HONOLULU — Federal officials are starting a new effort to try to get better health data from Native Hawaiian and Pacific Islander populations.
The Centers for Disease Control and Prevention said Wednesday it’s launching a new project with the U.S. Department of Health and Human Services to increase the number of households from those groups in a national health interview survey.
The survey will start collecting data in February and include 4,000 households of Native Hawaiians and Pacific Islanders. The findings will be available in 2015.
The in-person survey asks respondents about health status, access to health care services, insurance and other factors.
CDC officials said it’s difficult to include significant numbers of Native Hawaiians and Pacific Islanders in health surveys because they make up less than 1 percent of the total U.S. population.
J. Nadine Gracia, deputy assistant secretary for minority health for HHS, said the survey is unprecedented and will shed important light on the health status of the groups.
The survey is part of a goal in President Barack Obama’s federal health care overhaul to advance data collection, Gracia said.

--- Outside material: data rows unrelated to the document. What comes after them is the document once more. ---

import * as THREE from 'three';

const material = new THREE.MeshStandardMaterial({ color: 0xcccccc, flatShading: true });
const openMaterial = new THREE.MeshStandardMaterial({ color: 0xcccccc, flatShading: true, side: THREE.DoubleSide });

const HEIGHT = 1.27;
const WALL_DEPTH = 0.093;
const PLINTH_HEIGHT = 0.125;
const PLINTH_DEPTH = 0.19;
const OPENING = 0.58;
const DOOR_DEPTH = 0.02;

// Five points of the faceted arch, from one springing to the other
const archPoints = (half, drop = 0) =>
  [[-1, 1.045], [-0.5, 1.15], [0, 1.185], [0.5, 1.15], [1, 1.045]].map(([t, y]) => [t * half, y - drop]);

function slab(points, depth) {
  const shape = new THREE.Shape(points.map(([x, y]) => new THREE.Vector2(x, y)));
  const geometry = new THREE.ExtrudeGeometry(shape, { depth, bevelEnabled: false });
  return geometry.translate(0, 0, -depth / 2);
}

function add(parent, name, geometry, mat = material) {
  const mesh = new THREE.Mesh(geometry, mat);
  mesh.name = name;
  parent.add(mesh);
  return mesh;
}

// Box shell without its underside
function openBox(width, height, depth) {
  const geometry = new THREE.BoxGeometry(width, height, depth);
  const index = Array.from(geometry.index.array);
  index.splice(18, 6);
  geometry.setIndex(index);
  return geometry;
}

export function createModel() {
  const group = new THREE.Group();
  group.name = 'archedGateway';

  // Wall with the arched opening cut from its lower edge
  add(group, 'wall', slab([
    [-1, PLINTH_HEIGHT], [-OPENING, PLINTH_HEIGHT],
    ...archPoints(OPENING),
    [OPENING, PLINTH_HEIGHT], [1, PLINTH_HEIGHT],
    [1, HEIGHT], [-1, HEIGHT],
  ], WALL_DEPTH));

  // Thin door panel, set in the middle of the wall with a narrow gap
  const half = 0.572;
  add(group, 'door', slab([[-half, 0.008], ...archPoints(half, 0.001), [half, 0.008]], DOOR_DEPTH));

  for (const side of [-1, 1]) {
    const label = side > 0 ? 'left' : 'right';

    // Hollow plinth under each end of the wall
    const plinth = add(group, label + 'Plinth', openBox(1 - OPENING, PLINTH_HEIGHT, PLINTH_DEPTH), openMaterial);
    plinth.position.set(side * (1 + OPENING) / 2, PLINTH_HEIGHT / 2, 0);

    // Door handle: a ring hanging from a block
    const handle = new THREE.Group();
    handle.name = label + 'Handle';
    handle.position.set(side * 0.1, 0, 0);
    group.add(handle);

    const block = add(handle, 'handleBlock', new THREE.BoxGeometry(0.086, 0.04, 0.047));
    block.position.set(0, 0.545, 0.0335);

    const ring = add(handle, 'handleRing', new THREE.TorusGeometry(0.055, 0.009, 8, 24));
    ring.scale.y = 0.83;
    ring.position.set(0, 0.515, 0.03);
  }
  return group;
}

According to the 2012 American Community Survey, a little more than 175,000 people in the United State identified as Native Hawaiian. About 103,000 identified as Samoan, nearly 73,000 identified as Guamanian or Chamorro, and 192,000 identified as “other Pacific Islander.”